A friend of mine from our Student Government Association once told me of an experience on campus that puzzled her. She tried to get through what's widely known as the mall area, but it was blocked due to performances from Greek chapters who view this same mall area as "the yard."
I explained to her that Greeks were strutting, party-hopping and chanting. But before I could get to her, she asked someone close-by what the commotion was. Why was it so intriguing that she couldn't even get through to see what it was?
The stranger told her it was militant Black men - they may have been equally clueless at the moment.
Just a few days earlier, my friend from SGA texted me saying The Houstonian should do an investigate report on the blatant segregation in the mall area. Even though students seem to enjoy themselves on campus, mingling diversely and respectively, it's not hard to identify the segregated groupings.
White fraternities hang out next to their letters, on the side closest to the library. Black students are trademarked right in front of the Pawprint area (where the stepping normally takes place).
The wall that surrounds the Smith-Hudson business building is evenly shared, but most areas are still flooded with Black students.
My theory on this has nothing to do with real segregation or racism. I don't even think it's important to question whether or not students from different cultures are blatantly segregating themselves.
What's essential here is to consider how differently the "mall area" is viewed in the Black student community. It's "the yard" - much more intimate in than a mall or courtyard. It's like the backyard, or front yard.
Everyone is out there socializing, somewhat posing for the crowd, but Black Greeks dare to block off the walkway and say, "Walk around the yard today, it's about to go down. Come see what's happening if you're interested."

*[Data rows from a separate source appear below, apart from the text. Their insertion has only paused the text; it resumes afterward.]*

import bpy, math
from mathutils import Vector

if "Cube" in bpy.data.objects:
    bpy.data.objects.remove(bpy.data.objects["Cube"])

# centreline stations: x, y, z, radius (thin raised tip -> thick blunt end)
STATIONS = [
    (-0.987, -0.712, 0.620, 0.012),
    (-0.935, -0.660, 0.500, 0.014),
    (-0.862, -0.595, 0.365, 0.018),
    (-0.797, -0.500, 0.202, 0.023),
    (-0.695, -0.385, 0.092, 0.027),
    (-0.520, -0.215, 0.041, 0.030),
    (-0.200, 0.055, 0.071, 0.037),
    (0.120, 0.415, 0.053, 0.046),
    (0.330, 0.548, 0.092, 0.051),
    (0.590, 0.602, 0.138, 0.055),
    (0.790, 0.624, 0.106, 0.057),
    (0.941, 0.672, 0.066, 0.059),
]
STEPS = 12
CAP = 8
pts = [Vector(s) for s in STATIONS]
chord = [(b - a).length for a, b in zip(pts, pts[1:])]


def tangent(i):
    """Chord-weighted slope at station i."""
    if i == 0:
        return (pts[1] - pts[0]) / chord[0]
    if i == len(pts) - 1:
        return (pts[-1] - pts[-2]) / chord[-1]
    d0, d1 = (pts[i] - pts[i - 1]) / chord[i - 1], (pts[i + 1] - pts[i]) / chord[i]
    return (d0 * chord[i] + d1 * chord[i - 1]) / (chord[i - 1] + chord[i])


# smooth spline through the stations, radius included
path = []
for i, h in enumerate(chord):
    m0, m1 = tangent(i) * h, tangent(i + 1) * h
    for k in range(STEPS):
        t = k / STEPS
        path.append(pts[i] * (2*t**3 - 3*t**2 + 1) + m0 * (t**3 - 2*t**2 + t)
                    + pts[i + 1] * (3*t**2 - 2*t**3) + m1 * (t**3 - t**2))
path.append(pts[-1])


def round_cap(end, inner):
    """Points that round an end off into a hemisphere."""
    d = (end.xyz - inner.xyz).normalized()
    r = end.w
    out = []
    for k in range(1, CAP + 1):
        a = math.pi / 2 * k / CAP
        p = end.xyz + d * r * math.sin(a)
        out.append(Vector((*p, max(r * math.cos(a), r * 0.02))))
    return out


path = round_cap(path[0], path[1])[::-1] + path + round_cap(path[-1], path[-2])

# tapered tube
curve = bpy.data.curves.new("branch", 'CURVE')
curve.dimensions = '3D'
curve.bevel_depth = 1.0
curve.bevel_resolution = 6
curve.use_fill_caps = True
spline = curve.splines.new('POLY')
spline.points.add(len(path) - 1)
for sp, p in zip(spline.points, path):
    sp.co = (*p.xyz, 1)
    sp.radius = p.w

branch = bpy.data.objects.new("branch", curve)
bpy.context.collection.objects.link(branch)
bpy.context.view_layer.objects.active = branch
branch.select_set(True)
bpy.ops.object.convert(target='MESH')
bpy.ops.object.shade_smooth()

"The yard" has some level of privacy tied to it - the "mall area" is a public stop.